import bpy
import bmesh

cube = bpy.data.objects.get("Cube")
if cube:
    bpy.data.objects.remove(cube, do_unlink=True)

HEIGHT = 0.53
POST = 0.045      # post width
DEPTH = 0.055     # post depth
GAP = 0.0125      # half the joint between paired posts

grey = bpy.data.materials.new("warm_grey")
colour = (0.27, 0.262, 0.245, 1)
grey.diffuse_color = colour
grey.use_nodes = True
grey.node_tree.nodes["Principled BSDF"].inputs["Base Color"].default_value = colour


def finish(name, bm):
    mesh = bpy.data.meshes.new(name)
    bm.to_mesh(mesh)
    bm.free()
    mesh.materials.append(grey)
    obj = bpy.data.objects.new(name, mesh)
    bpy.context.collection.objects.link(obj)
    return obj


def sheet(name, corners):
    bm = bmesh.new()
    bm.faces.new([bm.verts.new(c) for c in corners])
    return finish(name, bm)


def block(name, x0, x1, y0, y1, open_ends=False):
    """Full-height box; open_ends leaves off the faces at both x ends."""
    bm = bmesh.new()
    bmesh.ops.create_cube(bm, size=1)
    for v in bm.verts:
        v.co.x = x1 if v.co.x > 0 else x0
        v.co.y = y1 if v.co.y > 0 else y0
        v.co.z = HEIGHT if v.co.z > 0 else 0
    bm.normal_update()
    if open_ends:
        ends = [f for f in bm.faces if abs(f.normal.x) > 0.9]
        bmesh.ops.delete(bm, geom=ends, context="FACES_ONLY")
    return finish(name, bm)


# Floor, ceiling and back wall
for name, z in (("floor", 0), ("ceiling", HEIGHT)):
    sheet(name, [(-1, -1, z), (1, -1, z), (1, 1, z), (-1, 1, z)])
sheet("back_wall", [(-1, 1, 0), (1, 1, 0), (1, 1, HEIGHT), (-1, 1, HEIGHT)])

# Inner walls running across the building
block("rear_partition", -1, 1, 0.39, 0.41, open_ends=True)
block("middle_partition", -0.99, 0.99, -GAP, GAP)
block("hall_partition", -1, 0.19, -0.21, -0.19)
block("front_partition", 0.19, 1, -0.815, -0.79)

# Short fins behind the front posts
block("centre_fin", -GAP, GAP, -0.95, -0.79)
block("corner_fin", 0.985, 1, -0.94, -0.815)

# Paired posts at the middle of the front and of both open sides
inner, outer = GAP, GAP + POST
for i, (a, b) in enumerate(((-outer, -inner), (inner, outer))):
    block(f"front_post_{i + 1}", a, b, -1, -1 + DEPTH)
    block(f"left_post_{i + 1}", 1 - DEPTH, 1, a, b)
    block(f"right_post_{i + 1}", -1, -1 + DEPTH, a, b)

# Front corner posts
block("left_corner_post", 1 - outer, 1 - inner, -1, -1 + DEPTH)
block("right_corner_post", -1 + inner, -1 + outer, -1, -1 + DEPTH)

◆ ◆ ◆ ◆ ◆

§ WHAT IS EXPECTED: All of the material should be given again, character for character.

§ RESULT FOR THIS EXERCISE:
import bpy
import bmesh

cube = bpy.data.objects.get("Cube")
if cube:
    bpy.data.objects.remove(cube, do_unlink=True)

HEIGHT = 0.53
POST = 0.045      # post width
DEPTH = 0.055     # post depth
GAP = 0.0125      # half the joint between paired posts

grey = bpy.data.materials.new("warm_grey")
colour = (0.27, 0.262, 0.245, 1)
grey.diffuse_color = colour
grey.use_nodes = True
grey.node_tree.nodes["Principled BSDF"].inputs["Base Color"].default_value = colour


def finish(name, bm):
    mesh = bpy.data.meshes.new(name)
    bm.to_mesh(mesh)
    bm.free()
    mesh.materials.append(grey)
    obj = bpy.data.objects.new(name, mesh)
    bpy.context.collection.objects.link(obj)
    return obj


def sheet(name, corners):
    bm = bmesh.new()
    bm.faces.new([bm.verts.new(c) for c in corners])
    return finish(name, bm)


def block(name, x0, x1, y0, y1, open_ends=False):
    """Full-height box; open_ends leaves off the faces at both x ends."""
    bm = bmesh.new()
    bmesh.ops.create_cube(bm, size=1)
    for v in bm.verts:
        v.co.x = x1 if v.co.x > 0 else x0
        v.co.y = y1 if v.co.y > 0 else y0
        v.co.z = HEIGHT if v.co.z > 0 else 0
    bm.normal_update()
    if open_ends:
        ends = [f for f in bm.faces if abs(f.normal.x) > 0.9]
        bmesh.ops.delete(bm, geom=ends, context="FACES_ONLY")
    return finish(name, bm)


# Floor, ceiling and back wall
for name, z in (("floor", 0), ("ceiling", HEIGHT)):
    sheet(name, [(-1, -1, z), (1, -1, z), (1, 1, z), (-1, 1, z)])
sheet("back_wall", [(-1, 1, 0), (1, 1, 0), (1, 1, HEIGHT), (-1, 1, HEIGHT)])

# Inner walls running across the building
block("rear_partition", -1, 1, 0.39, 0.41, open_ends=True)
block("middle_partition", -0.99, 0.99, -GAP, GAP)
block("hall_partition", -1, 0.19, -0.21, -0.19)
block("front_partition", 0.19, 1, -0.815, -0.79)

# Short fins behind the front posts
block("centre_fin", -GAP, GAP, -0.95, -0.79)
block("corner_fin", 0.985, 1, -0.94, -0.815)

# Paired posts at the middle of the front and of both open sides
inner, outer = GAP, GAP + POST
for i, (a, b) in enumerate(((-outer, -inner), (inner, outer))):
    block(f"front_post_{i + 1}", a, b, -1, -1 + DEPTH)
    block(f"left_post_{i + 1}", 1 - DEPTH, 1, a, b)
    block(f"right_post_{i + 1}", -1, -1 + DEPTH, a, b)

# Front corner posts
block("left_corner_post", 1 - outer, 1 - inner, -1, -1 + DEPTH)
block("right_corner_post", -1 + inner, -1 + outer, -1, -1 + DEPTH)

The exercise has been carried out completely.